Bijou works for her friend Salih, the second prince of Messaline. Another wizard, a necromancer named Kaulas, rounds out the trio of friends and adventurers and, at least for the moment, is Bijou’s lover. When another group of wizard adventurers comes to Messaline on a quest, Bijou, Prince Salih and Kaulas insist on accompanying them, partly for the excitement and partly to protect their land from these unknown magicians. And thus we go off on a journey through a deadly nighttime desert and a dangerous series of underground caves and caverns.
Book of Iron is a charming story full of wonderful creatures, fascinating magic, beautiful scenery and lovely prose. I was intrigued by the setting — a world that feels ancient but contains at least a bit of modern technology. I want to see more of Bear’s world, but I especially want to see more of Bijou’s artificing and I wanted to know about her relationship with Prince Salih and the necromancer Kaulas (I understand this relationship eventually goes sour and contributes to the conflict in Bone and Jewel Creatures when Bijou is much older).

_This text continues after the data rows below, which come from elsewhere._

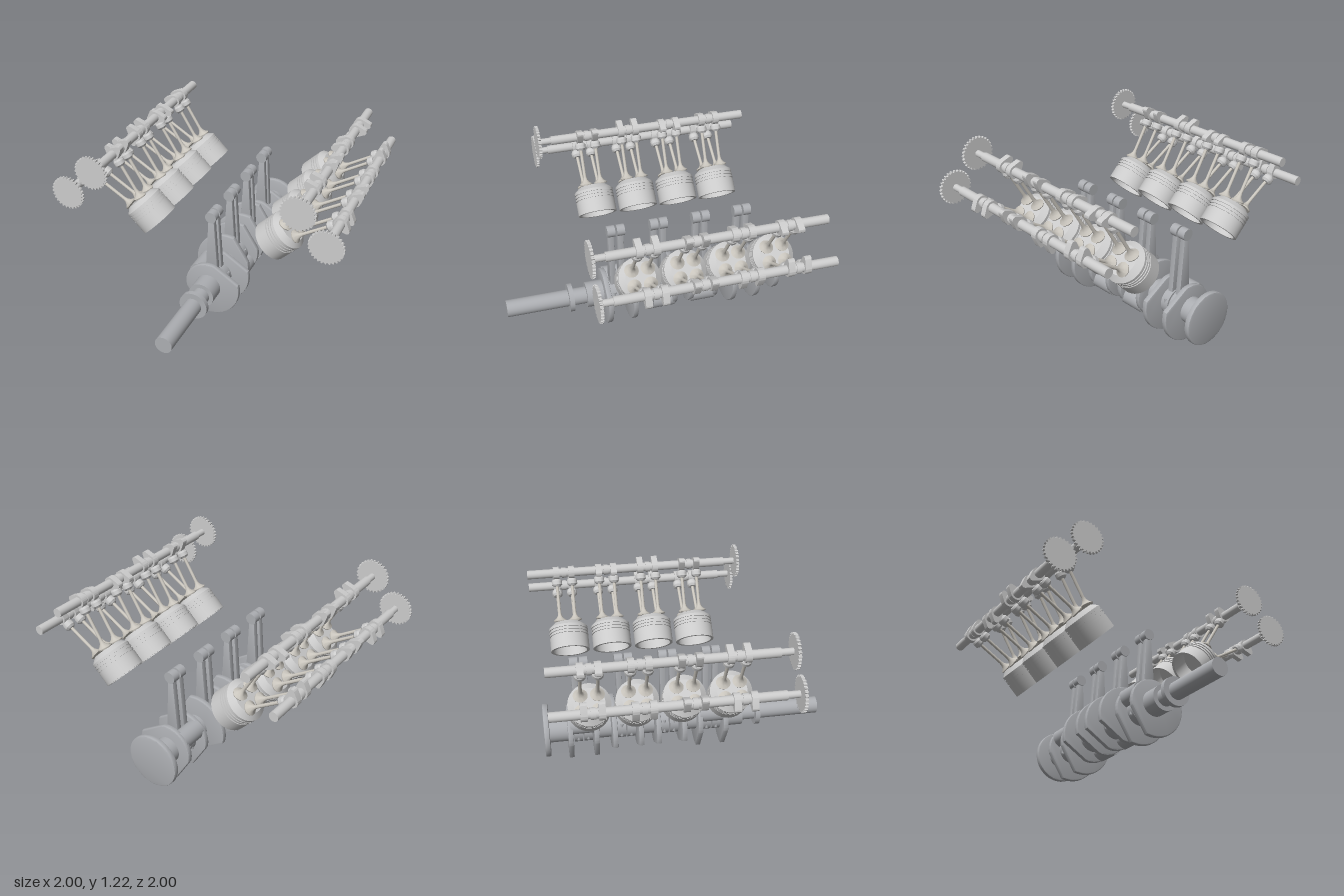
import * as THREE from 'three';
import { toCreasedNormals } from 'three/addons/utils/BufferGeometryUtils.js';

const steel = new THREE.MeshStandardMaterial({ color: 0xcccccc });
const forged = new THREE.MeshStandardMaterial({ color: 0xacaeb2 });
const valveSteel = new THREE.MeshStandardMaterial({ color: 0xc9c5bd });

const CRANK_Y = 0.23, PITCH = 0.304, FIRST = 0.207, HALF_GAP = 0.034;
const CAM_S = 1.112, CAM_LAT = 0.134; // camshaft position along / across the bank axis
const TAU = Math.PI * 2;

function add(parent, name, geo, mat, x = 0, y = 0, z = 0) {
  const m = new THREE.Mesh(geo, mat);
  m.name = name;
  m.position.set(x, y, z);
  parent.add(m);
  return m;
}

// cylinder lying along z, centred on the origin
const rodZ = (r, len, seg = 40) => new THREE.CylinderGeometry(r, r, len, seg).rotateX(Math.PI / 2);

// cylinder along z between two z values
const span = (parent, name, r, z0, z1, mat, x = 0, y = 0) =>
  add(parent, name, rodZ(r, z1 - z0), mat, x, y, (z0 + z1) / 2);

const lathe = (pts, seg) => toCreasedNormals(
  new THREE.LatheGeometry(pts.map(([r, y]) => new THREE.Vector2(r, y)), seg), 0.5);

// plate in the xy plane, centred on z = 0, with optional rounded edges
function plate(shape, depth, bevel = 0) {
  const geo = new THREE.ExtrudeGeometry(shape, {
    depth: depth - 2 * bevel, curveSegments: 24, bevelEnabled: bevel > 0,
    bevelSize: bevel, bevelThickness: bevel, bevelOffset: -bevel, bevelSegments: 2,
  });
  return toCreasedNormals(geo.translate(0, 0, bevel - depth / 2), 0.6);
}

// crank web: small arc on the pin side, large counterweight arc opposite
function webGeometry() {
  const s = new THREE.Shape();
  const deg = Math.PI / 180;
  s.absarc(0, 0, 0.171, 75 * deg, 195 * deg, false);
  s.absarc(0, 0, 0.225, 255.5 * deg, 374.5 * deg, false);
  s.closePath();
  return plate(s, 0.036, 0.006);
}

// cam lobe: base circle joined to a smaller nose circle pointing along +x
function lobeGeometry() {
  const s = new THREE.Shape();
  const base = 0.045, nose = 0.02, reach = 0.06;
  const a = Math.acos((base - nose) / reach);
  s.absarc(0, 0, base, a, TAU - a, false);
  s.absarc(reach, 0, nose, -a, a, false);
  s.closePath();
  return plate(s, 0.042);
}

function gearGeometry(teeth = 28, r = 0.117, depth = 0.011) {
  const pts = [];
  for (let i = 0; i < teeth; i++) {
    [[0, r - depth], [0.3, r - depth], [0.5, r], [0.8, r]].forEach(([f, rad]) => {
      const a = ((i + f) / teeth) * TAU;
      pts.push(new THREE.Vector2(rad * Math.cos(a), rad * Math.sin(a)));
    });
  }
  return plate(new THREE.Shape(pts), 0.02);
}

// shaft, webs and pins; the two middle throws sit opposite the outer two
function buildCrankshaft() {
  const g = new THREE.Group();
  g.name = 'crankshaft';
  g.position.y = CRANK_Y;
  span(g, 'frontShaft', 0.06, 0.42, 1, forged);
  span(g, 'frontCollar', 0.1, 0.53, 0.563, forged);
  const web = webGeometry();
  let front = 0.435;
  for (let i = 0; i < 4; i++) {
    const z = FIRST - PITCH * i;
    const turn = i === 0 || i === 3 ? 1 : -1;
    span(g, 'mainJournal', 0.09, z + 0.09, front, forged);
    for (const side of [1, -1]) {
      const w = add(g, 'crankWeb', web, forged, 0, 0, z + side * 0.09);
      if (turn < 0) w.rotation.z = Math.PI;
    }
    span(g, 'crankPin', 0.068, z - 0.09, z + 0.09, forged, -0.08 * turn, 0.08 * turn);
    front = z - 0.09;
  }
  span(g, 'rearJournal', 0.09, -0.95, front, forged);
  const disc = new THREE.Shape().absarc(0, 0, 0.186, 0, TAU, false);
  add(g, 'rearFlange', plate(disc, 0.038, 0.008), forged, 0, 0, -0.957);
  return g;
}

// upright rods, two side by side on every throw
function buildRods() {
  const g = new THREE.Group();
  g.name = 'connectingRods';
  g.position.y = CRANK_Y;
  const shank = plate(new THREE.Shape([[-0.045, 0.08], [0.045, 0.08], [0.02, 0.5], [-0.02, 0.5]]
    .map(([x, y]) => new THREE.Vector2(x, y))), 0.04, 0.004);
  const bigEnd = rodZ(0.1, 0.058), smallEnd = rodZ(0.04, 0.055, 28);
  const bolt = new THREE.CylinderGeometry(0.012, 0.012, 0.1, 12);
  for (let i = 0; i < 4; i++) {
    for (const side of [1, -1]) {
      const rod = new THREE.Group();
      rod.name = 'connectingRod';
      rod.position.z = FIRST - PITCH * i + side * HALF_GAP;
      add(rod, 'rodBigEnd', bigEnd, forged);
      add(rod, 'rodShank', shank, forged);
      add(rod, 'rodSmallEnd', smallEnd, forged, 0, 0.527);
      for (const x of [-0.085, 0.085]) add(rod, 'rodBolt', bolt, forged, x);
      g.add(rod);
    }
  }
  return g;
}

// hollow piston with ring grooves and a chamfered crown
const pistonGeometry = () => lathe([
  [0, 0.7], [0.12, 0.69], [0.12, 0.562], [0.139, 0.562], [0.139, 0.66],
  [0.132, 0.66], [0.132, 0.668], [0.139, 0.668], [0.139, 0.682], [0.132, 0.682],
  [0.132, 0.69], [0.139, 0.69], [0.139, 0.704], [0.132, 0.704], [0.132, 0.712],
  [0.139, 0.712], [0.139, 0.731], [0.1, 0.765], [0, 0.765],
], 48);

// one bank: local y runs along the cylinder axis, side is +1 (left) or -1 (right)
function buildBank(side) {
  const g = new THREE.Group();
  g.name = side > 0 ? 'leftBank' : 'rightBank';
  g.position.set(0, CRANK_Y, FIRST - side * HALF_GAP);
  g.rotation.z = -side * Math.PI / 4;

  const headLat = 0.05, headS = 0.772;
  const lean = Math.atan2(CAM_LAT - headLat, CAM_S - headS);
  const length = Math.hypot(CAM_LAT - headLat, CAM_S - headS);
  const piston = pistonGeometry(), lobe = lobeGeometry(), gear = gearGeometry();
  const valve = lathe([[0, 0], [0.044, 0], [0.047, 0.008], [0.026, 0.024], [0.015, 0.042],
    [0.011, 0.065], [0.011, length - 0.06], [0, length - 0.06]], 24);
  const tappet = lathe([[0, length - 0.098], [0.024, length - 0.098], [0.037, length - 0.084],
    [0.037, length - 0.058], [0.03, length - 0.046], [0, length - 0.046]], 24);
  const phases = [0, Math.PI / 2, -Math.PI / 4, Math.PI * 0.75];

  for (const lat of [1, -1]) {
    const cam = new THREE.Group();
    cam.name = 'camshaft';
    cam.position.set(lat * CAM_LAT, CAM_S, 0);
    span(cam, 'camShaft', 0.031, -1.172, 0.26, steel);
    span(cam, 'camSnout', 0.023, 0.25, 0.36, steel);
    add(cam, 'camGear', gear, steel, 0, 0, 0.35);
    g.add(cam);

    for (let i = 0; i < 4; i++) {
      const z = -PITCH * i;
      span(cam, 'camBearing', 0.037, z - 0.016, z + 0.016, steel);
      for (const dz of [-0.054, 0.054]) {
        // the nose is kept clear of its tappet
        const l = add(cam, 'camLobe', lobe, steel, 0, 0, z + dz);
        l.rotation.z = lat > 0 ? phases[i] : Math.PI - phases[i];
        const v = new THREE.Group();
        v.name = 'valve';
        v.position.set(lat * headLat, headS, z + dz);
        v.rotation.z = -lat * lean;
        add(v, 'valveStem', valve, valveSteel);
        add(v, 'tappet', tappet, steel);
        g.add(v);
      }
    }
  }
  for (let i = 0; i < 4; i++) add(g, 'piston', piston, steel, 0, 0, -PITCH * i);
  return g;
}

export function createModel() {
  const model = new THREE.Group();
  model.name = 'engineInternals';
  model.add(buildCrankshaft(), buildRods(), buildBank(1), buildBank(-1));
  return model;
}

I was able to thoroughly enjoy Book of Iron without reading Bone and Jewel Creatures, but now I regret letting that novella pass me by a few years ago. I will remedy that situation immediately.